This is a very smart book. Sometimes I open a book and immediately realize that this has been carefully crafted and very well-written, which, oddly, can also mean that it may be a less instantly enjoyable book: it may take some time and energy to read as well as to write. Body Geographic is definitely one of those books. It is a memoir that uses maps and migration as metaphor in piecing together Borich’s life. There are occasional maps interspersed with the text, and sections are labelled things like “Inset of Bodies so Real” and “First is the Map of Withstanding”. Borich and her families’ stories are told in fragments like this, not in a linear order.
I got the feeling like I was getting snapshots of people: evocative, but not even close to the full story. As Borich circles back to the same people or time periods, more layers get added to these brief impressions, but I still didn’t feel like I really knew these people. One example that I kept thinking about was Linnea. Linnea is Borich’s wife of two decades, but we do not really get a full conversation between them in the whole book. Linnea only speaks a handful of times. It’s as if she is lightly sketched, though more detail does get added later. I’m used to memoirs where I feel immersed in the “characters”, in their personalities, but there seemed to be a distance between the people in Body Geographic and the reader.
I may not be the ideal reader of Body Geographic: I am ridiculously, embarrassingly bad at geography, and I am not a visual person. I definitely don’t think in maps.

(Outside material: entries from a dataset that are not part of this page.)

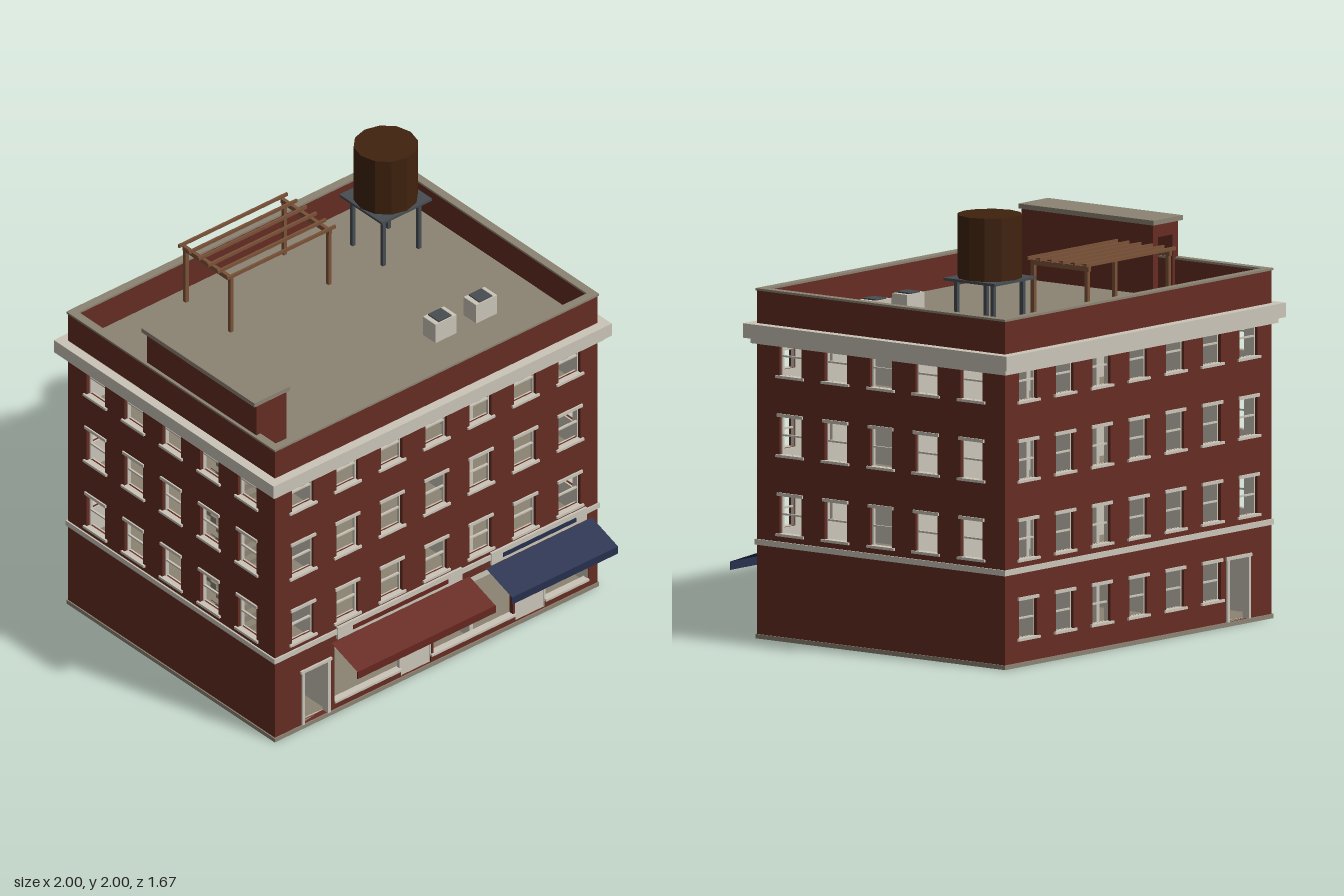
import * as THREE from 'three';

const mat = (name, color) => {
  const m = new THREE.MeshStandardMaterial({ color });
  m.name = name;
  return m;
};

export function createModel() {
  const brick = mat('brick', 0x652c23), stone = mat('pale stone', 0xcbc5b8), taupe = mat('roof taupe', 0x8c8473);
  const wood = mat('tank wood', 0x40220e), cedar = mat('pergola wood', 0x7a5238), steel = mat('dark steel', 0x474d52);
  const red = mat('awning red', 0x66261e), navy = mat('awning navy', 0x27304e);
  red.side = navy.side = THREE.DoubleSide;

  const root = new THREE.Group();
  root.name = 'cornerBuilding';
  const X = 0.952, ZF = 0.645, ZB = -0.79, ZC = (ZF + ZB) / 2, D = ZF - ZB, T = 0.03;
  const PITCH = 0.36, ROOF = 1.44, STEP = 0.2625;

  const group = (name, parent = root) => {
    const g = new THREE.Group();
    g.name = name;
    parent.add(g);
    return g;
  };
  const add = (parent, name, geo, m) => {
    const mesh = new THREE.Mesh(geo, m);
    mesh.name = name;
    parent.add(mesh);
    return mesh;
  };
  // Box given by its low and high limits on each axis
  const box = (parent, name, m, x0, x1, y0, y1, z0, z1) => {
    const mesh = add(parent, name, new THREE.BoxGeometry(x1 - x0, y1 - y0, z1 - z0), m);
    mesh.position.set((x0 + x1) / 2, (y0 + y1) / 2, (z0 + z1) / 2);
    return mesh;
  };
  // Flat panel with rectangular holes, each [x0, x1, y0, y1]
  const panel = (x0, x1, y0, y1, holes, depth) => {
    const rect = (P, a, b, c, d) => new P([[a, c], [b, c], [b, d], [a, d]].map(p => new THREE.Vector2(...p)));
    const shape = rect(THREE.Shape, x0, x1, y0, y1);
    shape.holes = holes.map(h => rect(THREE.Path, ...h));
    return new THREE.ExtrudeGeometry(shape, { depth, bevelEnabled: false });
  };
  // Band around the whole building, standing out by e
  const ring = (name, m, e, y0, y1, w) => {
    const g = group(name), x = X + e, f = ZF + e, b = ZB - e;
    box(g, name + 'Front', m, -x, x, y0, y1, f - w, f);
    box(g, name + 'Back', m, -x, x, y0, y1, b, b + w);
    for (const s of [-1, 1]) {
      const side = box(g, name + 'Side', m, -w / 2, w / 2, y0, y1, b + w, f - w);
      side.position.x = s * (x - w / 2);
    }
  };

  // Outer walls: brick skin, pale lining, windows with lintel, sill and sash bars
  const facade = (name, halfWidth, cols, groundCols, extraHoles) => {
    const g = group(name), holes = [...extraHoles], wins = [];
    for (let f = 0; f < 4; f++)
      for (const c of f ? cols : groundCols) wins.push([c * STEP, f * PITCH]);
    for (const [x, y] of wins) holes.push([x - 0.064, x + 0.064, y + 0.128, y + 0.306]);
    add(g, 'brickWall', panel(-halfWidth, halfWidth, 0.005, 1.586, holes, T), brick).position.z = -T;
    const low = holes.filter(h => h[3] < 1.42);
    add(g, 'wallLining', panel(-halfWidth + 0.002, halfWidth - 0.002, 0.02, 1.42, low, 0.008), stone).position.z = -T - 0.008;
    for (const [x, y] of wins) {
      const w = group('window', g);
      w.position.set(x, y, 0);
      box(w, 'lintel', stone, -0.073, 0.073, 0.302, 0.317, -0.012, 0.008);
      box(w, 'sill', stone, -0.08, 0.08, 0.118, 0.13, -0.02, 0.01);
      box(w, 'meetingRail', stone, -0.064, 0.064, 0.213, 0.221, -0.026, -0.016);
      for (const s of [-1, 1]) box(w, 'sashStile', stone, s * 0.061 - 0.003, s * 0.061 + 0.003, 0.13, 0.302, -0.026, -0.016);
    }
    return g;
  };
  const seven = [-3, -2, -1, 0, 1, 2, 3], five = [-2, -1, 0, 1, 2];
  const doorFrame = (parent, x0, x1) => {
    for (const x of [x0, x1]) box(parent, 'doorJamb', stone, x - 0.008, x + 0.008, 0.02, 0.302, -0.03, 0.008);
    box(parent, 'doorHead', stone, x0 - 0.015, x1 + 0.015, 0.302, 0.317, -0.03, 0.01);
  };
  const front = facade('frontFacade', X, seven, [], [[-0.792, -0.632, 0.02, 0.305], [-0.6, 0.9, 0.02, 0.38]]);
  front.position.z = ZF;
  doorFrame(front, -0.788, -0.636);
  const back = facade('backFacade', X, seven, [-3, -2, -1, 0, 1, 2], [[0.632, 0.792, 0.02, 0.305]]);
  back.position.z = ZB;
  back.rotation.y = Math.PI;
  doorFrame(back, 0.636, 0.788);
  for (const s of [-1, 1]) {
    const side = facade(s > 0 ? 'rightFacade' : 'leftFacade', D / 2 - T, five, [], []);
    side.position.set(s * X, 0, ZC);
    side.rotation.y = s * Math.PI / 2;
  }

  // Bands, cornice and coping
  ring('basePlinth', taupe, 0.006, 0, 0.02, 0.03);
  ring('beltCourse', stone, 0.008, 0.427, 0.453, 0.02);
  ring('corniceBed', stone, 0.022, 1.345, 1.37, 0.03);
  ring('cornice', stone, 0.046, 1.37, 1.436, 0.052);
  ring('coping', taupe, 0.006, 1.585, 1.595, 0.04);

  // Shop fronts
  const shops = group('shopFronts');
  shops.position.z = ZF;
  box(shops, 'shopHeader', stone, -0.6, 0.9, 0.345, 0.38, -0.028, -0.004);
  for (const [x0, x1] of [[-0.6, -0.205], [-0.03, 0.47], [0.645, 0.9]]) {
    box(shops, 'stallRiser', brick, x0, x1, 0.02, 0.052, -0.028, -0.002);
    box(shops, 'shopSill', stone, x0, x1, 0.052, 0.064, -0.03, 0.006);
    for (const x of [x0, x1]) box(shops, 'mullion', stone, x - 0.005, x + 0.005, 0.02, 0.345, -0.024, -0.006);
  }
  for (const x of [-0.02, 0.462]) box(shops, 'doorPost', brick, x - 0.006, x + 0.006, 0.02, 0.345, -0.026, -0.003);
  for (const [x0, x1] of [[-0.2, -0.035], [0.475, 0.64]])
    box(shops, 'doorPanel', stone, x0, x1, 0.02, 0.128, -0.02, -0.01);

  // Sign boards and awnings
  for (const [m, a0, a1, s0, s1, t0, t1] of [
    [red, -0.62, 0.195, -0.59, 0.145, -0.5, 0.06],
    [navy, 0.292, 0.918, 0.317, 0.882, 0.385, 0.815]]) {
    const g = group('awningAndSign');
    box(g, 'signBoard', stone, s0, s1, 0.4, 0.465, ZF, ZF + 0.012);
    box(g, 'signStripe', m, t0, t1, 0.418, 0.44, ZF + 0.012, ZF + 0.015);
    const rise = 0.063, run = 0.18;
    const cloth = add(g, 'awningCloth', new THREE.PlaneGeometry(a1 - a0, Math.hypot(rise, run)), m);
    cloth.position.set((a0 + a1) / 2, 0.327 + rise / 2, ZF + 0.003 + run / 2);
    cloth.rotation.x = -Math.atan2(run, rise);
    box(g, 'awningValance', m, a0, a1, 0.289, 0.327, ZF + 0.181, ZF + 0.185);
  }

  // Floors, ceilings and roof deck, with an opening over the stairs
  const inside = group('interior');
  const stairHole = [-0.925, -0.78, 0, 0.45];
  for (let f = 0; f <= 4; f++) {
    const slab = (name, m, y, depth) => {
      const geo = panel(-0.925, 0.925, ZB + T - 0.002, ZF - T + 0.002, f ? [[-0.915, ...stairHole.slice(1)]] : [], depth);
      geo.rotateX(Math.PI / 2);
      add(inside, name, geo, m).position.y = y;
    };
    slab(f === 4 ? 'roofDeck' : 'floorSlab', taupe, f ? f * PITCH : 0.02, 0.014);
    if (f) slab('ceiling', stone, f * PITCH - 0.014, 0.005);
  }
  box(inside, 'foundation', taupe, -X + 0.01, X - 0.01, 0.001, 0.01, ZB + 0.01, ZF - 0.01);

  // Partitions: stair wall, cross wall and spine wall
  for (let f = 0; f < 4; f++) {
    const y = f * PITCH, top = PITCH - 0.019;
    const doors = f ? [[-0.3, -0.18, 0.002, 0.27], [0.345, 0.46, 0.002, 0.27]] : [];
    for (const x of [-0.62, 0.24]) {
      const wall = add(inside, 'partition', panel(-ZF + 0.038, -ZB - 0.038, 0, top, doors, 0.02), stone);
      wall.rotation.y = Math.PI / 2;
      wall.position.set(x - 0.01, y, 0);
    }
    if (f) box(inside, 'spineWall', stone, -0.61, 0.914, y, y + top, -0.12, -0.1);
    else box(inside, 'backRoomWall', stone, -0.18, 0.23, 0.02, top, -0.4, -0.38);
    // Stair flight rising toward the back
    for (let i = 0; i < 12; i++)
      box(inside, 'stairTread', taupe, -0.912, -0.785, y + i * 0.03 - (i ? 0.01 : 0), y + (i + 1) * 0.03, 0.45 - (i + 1) * 0.0375, 0.45 - i * 0.0375);
  }

  // Stair bulkhead with an open doorway at the back
  const hut = group('stairBulkhead');
  for (const [x0, x1] of [[-0.943, -0.923], [-0.783, -0.763]])
    box(hut, 'bulkheadSide', brick, x0, x1, ROOF, 1.76, -0.235, 0.485);
  box(hut, 'bulkheadFront', brick, -0.943, -0.763, ROOF, 1.76, 0.485, 0.505);
  add(hut, 'bulkheadDoorWall', panel(-0.943, -0.763, ROOF, 1.76, [[-0.905, -0.8, ROOF + 0.004, 1.7]], 0.02), brick).position.z = -0.255;
  box(hut, 'bulkheadCap', taupe, -0.962, -0.752, 1.76, 1.782, -0.268, 0.515);

  // Water tank on a steel stand
  const tank = group('waterTank');
  tank.position.set(0.617, 0, -0.43);
  add(tank, 'tankBarrel', new THREE.CylinderGeometry(0.147, 0.147, 0.288, 12).toNonIndexed(), wood).position.y = 1.856;
  tank.children[0].geometry.computeVertexNormals();
  box(tank, 'tankPlatform', steel, -0.148, 0.148, 1.7, 1.712, -0.148, 0.148);
  for (const x of [-0.105, 0.105])
    for (const z of [-0.105, 0.105]) box(tank, 'tankLeg', steel, x - 0.009, x + 0.009, ROOF, 1.7, z - 0.009, z + 0.009);

  // Pergola
  const pergola = group('pergola');
  for (const x of [-0.35, 0.23]) {
    box(pergola, 'pergolaBeam', cedar, x - 0.009, x + 0.009, 1.715, 1.738, -0.695, -0.36);
    for (const z of [-0.68, -0.37]) box(pergola, 'pergolaPost', cedar, x - 0.009, x + 0.009, ROOF, 1.715, z - 0.009, z + 0.009);
  }
  for (let i = 0; i < 6; i++) {
    const z = -0.695 + i * 0.067;
    box(pergola, 'pergolaSlat', cedar, -0.38, 0.26, 1.738, 1.754, z - 0.005, z + 0.005);
  }

  // Roof air units
  for (const x of [0.352, 0.592]) {
    const unit = group('airUnit');
    box(unit, 'airUnitCase', stone, x - 0.062, x + 0.062, ROOF, ROOF + 0.1, 0.213, 0.3);
    box(unit, 'airUnitGrille', steel, x - 0.038, x + 0.038, ROOF + 0.1, ROOF + 0.106, 0.219, 0.294);
  }
  return root;
}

I did find the metaphor a very interesting one, especially weaving the stories of her ancestors’ migrations and her own migration between her two home cities (Minneapolis and Chicago), but I am sure that anyone who has a better appreciation of maps and geography would enjoy it even more.
This is an extremely well-written memoir that was obviously very carefully put together, and I would recommend that it be read slowly, to really savor the writing and the style of it. It is surprisingly easy to read, but the fragmentation does make it harder to really sink into the story. This is a book that I appreciated the skill of, but didn’t necessarily feel emotionally invested in.
A warning, though: although Body Geographic seems to try to be positive while mentioning trans people, Borich uses the terms “biological woman” and “tr*nny”. Also, most of these references are towards trans women sex workers. I know that most of this book takes place during the 60s and 70s, but that’s still not okay.
If you’ve read Body Geographic, let me know what you thought of it in the comments!
Pingback: Danika reviews Lies About My Family: A Memoir by Amy Hoffman | The Lesbrary
Pingback: Danika reviews Falling into Place: An Intimate Geography of Home by Catherine Reid | The Lesbrary
Pingback: Danika reviews Lyme Light by Natalie H.G. London | The Lesbrary